FIG. 22 shows a more complex deployment model that involves interaction among four service providers. There is no name for this model; its purpose is to illustrate one possible implementation under the present invention. Two service providers called ABCDEF.PORTAL 2200 and GHIJKL.PORTAL 2201 are enabled for subscribers only and have registered the subscribers 123456 2210 and 567890 2211, respectively. Two other service providers called LINKATA.BILL.CONSOLIDATOR 2202 and ACME.FUNDS.CONSOLIDATOR 2203 are enabled for publishers only and have registered the publishers ABCDEF 2212 and XYZABC 2213, respectively. Service provider ABCDEF.PORTAL has a partnership with both publisher-enabled service providers 2230 2231. Service provider GHIJKL.PORTAL has a relationship with ACME.FUNDS.CONSOLIDATOR only 2240. Thus, subscribers who are registered with ABCDEF.PORTAL can access documents from both publishers. Finally, the two publisher-enabled service providers have established a relationship 2250 for sharing information. This may be used to allow selected documents from LINKATA.BILL.CONSOLIDATOR to be copied over to ACME.FUNDS.CONSOLIDATOR in order to make them available to subscribers that are not registered with ABCDEF.PORTAL.
 The four models discussed in FIGS. 19 through 22 are closed, meaning that the registered participants must access one of a limited number of eligible service providers. Open models, on the other hand, require that service providers allow quick and seamless definition of partnerships where the only purpose is supporting the choice of the involved participants. These models are much more complex and represent two of the primary goals of the present invention. The first is to allow subscribers and publishers the freedom to select the provider of information management and delivery strictly on the basis of business criteria such as cost and class of service. The second is to hide the complexity of the information exchange from publishers and subscribers by allowing them the option of selecting one service provider to fulfill all of their requirements rather than being forced to register with multiple providers simply to access all of their trading partners.
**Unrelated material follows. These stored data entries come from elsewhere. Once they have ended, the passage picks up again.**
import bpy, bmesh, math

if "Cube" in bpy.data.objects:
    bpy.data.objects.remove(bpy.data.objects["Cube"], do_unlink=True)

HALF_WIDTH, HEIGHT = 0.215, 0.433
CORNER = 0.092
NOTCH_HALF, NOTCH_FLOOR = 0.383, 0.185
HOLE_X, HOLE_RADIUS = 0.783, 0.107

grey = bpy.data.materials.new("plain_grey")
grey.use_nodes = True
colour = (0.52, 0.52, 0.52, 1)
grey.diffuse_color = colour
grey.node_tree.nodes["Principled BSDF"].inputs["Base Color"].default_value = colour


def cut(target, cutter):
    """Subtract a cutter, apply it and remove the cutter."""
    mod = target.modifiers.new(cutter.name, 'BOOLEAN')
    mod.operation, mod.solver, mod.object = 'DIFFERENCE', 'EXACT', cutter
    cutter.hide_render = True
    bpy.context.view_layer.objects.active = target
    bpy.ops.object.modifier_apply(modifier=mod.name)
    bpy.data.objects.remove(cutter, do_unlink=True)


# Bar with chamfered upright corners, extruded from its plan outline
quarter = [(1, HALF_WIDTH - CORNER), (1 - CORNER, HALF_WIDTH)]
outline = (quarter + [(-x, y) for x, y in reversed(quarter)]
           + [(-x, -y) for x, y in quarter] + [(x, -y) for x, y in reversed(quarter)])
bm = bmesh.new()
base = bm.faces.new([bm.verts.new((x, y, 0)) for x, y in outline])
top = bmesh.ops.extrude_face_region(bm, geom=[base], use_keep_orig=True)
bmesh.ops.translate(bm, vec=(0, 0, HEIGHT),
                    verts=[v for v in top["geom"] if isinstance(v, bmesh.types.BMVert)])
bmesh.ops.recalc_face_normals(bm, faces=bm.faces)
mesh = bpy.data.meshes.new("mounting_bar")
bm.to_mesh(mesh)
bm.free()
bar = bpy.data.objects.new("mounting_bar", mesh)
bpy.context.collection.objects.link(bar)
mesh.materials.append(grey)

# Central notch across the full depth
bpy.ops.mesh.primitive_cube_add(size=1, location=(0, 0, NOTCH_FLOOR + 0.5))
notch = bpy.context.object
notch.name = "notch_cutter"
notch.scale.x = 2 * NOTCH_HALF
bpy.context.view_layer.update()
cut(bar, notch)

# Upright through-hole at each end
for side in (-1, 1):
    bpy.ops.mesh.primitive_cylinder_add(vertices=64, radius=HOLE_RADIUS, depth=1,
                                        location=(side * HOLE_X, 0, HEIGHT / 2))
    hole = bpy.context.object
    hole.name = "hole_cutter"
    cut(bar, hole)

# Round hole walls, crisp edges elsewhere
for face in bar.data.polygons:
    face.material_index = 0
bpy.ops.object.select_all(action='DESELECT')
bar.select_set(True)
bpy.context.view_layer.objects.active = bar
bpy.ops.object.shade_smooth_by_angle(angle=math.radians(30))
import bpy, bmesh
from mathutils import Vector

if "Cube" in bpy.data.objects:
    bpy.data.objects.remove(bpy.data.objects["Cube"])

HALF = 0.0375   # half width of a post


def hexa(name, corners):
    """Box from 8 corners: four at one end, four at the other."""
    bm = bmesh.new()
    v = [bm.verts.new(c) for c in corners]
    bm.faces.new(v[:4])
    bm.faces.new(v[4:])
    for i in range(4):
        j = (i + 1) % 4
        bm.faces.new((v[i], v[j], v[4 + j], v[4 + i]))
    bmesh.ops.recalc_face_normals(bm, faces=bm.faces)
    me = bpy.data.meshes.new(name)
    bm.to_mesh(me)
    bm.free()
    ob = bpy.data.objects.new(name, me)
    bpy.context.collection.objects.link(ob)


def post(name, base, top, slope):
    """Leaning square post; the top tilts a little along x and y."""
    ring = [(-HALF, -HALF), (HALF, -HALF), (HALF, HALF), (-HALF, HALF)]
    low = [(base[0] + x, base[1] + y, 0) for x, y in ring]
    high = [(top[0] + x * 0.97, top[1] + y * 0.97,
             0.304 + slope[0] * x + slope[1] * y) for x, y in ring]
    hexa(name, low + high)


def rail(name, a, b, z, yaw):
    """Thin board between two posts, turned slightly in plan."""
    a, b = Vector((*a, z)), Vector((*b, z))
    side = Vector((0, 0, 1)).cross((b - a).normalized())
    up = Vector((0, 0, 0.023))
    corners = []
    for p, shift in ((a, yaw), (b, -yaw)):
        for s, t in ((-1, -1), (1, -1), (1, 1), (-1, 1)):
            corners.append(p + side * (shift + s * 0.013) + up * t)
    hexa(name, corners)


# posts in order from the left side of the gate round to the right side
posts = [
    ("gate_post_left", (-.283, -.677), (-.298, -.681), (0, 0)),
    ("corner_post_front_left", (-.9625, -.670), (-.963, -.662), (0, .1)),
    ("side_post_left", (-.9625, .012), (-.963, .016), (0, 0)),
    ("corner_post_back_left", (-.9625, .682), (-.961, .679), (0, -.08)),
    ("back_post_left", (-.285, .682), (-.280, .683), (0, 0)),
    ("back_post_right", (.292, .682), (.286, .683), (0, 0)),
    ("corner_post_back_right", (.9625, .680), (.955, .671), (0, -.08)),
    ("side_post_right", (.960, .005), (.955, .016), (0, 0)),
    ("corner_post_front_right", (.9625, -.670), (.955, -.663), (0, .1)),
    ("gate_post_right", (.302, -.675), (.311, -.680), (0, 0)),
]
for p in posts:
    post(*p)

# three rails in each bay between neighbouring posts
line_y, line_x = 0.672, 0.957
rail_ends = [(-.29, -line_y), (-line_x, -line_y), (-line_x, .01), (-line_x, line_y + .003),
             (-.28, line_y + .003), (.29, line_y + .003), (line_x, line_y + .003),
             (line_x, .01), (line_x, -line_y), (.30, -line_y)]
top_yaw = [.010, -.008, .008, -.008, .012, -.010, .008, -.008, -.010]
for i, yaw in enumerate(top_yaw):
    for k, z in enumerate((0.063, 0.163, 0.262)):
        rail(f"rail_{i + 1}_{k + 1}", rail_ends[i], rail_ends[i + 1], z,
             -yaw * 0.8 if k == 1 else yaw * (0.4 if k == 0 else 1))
 The foregoing is considered as illustrative only of the principles of the invention. Further, since numerous modifications and changes will readily occur to those skilled in the art, it is not desired to limit the invention to the exact construction and applications shown and described, and accordingly, all suitable modifications and equivalents may be resorted to, falling within the scope of the invention and the appended claims and their equivalents.
 All publications, patents and patent applications are incorporated by reference in their entirety to the same extent as if each individual publication, patent or patent application was specifically and individually indicated to be incorporated by reference in its entirety.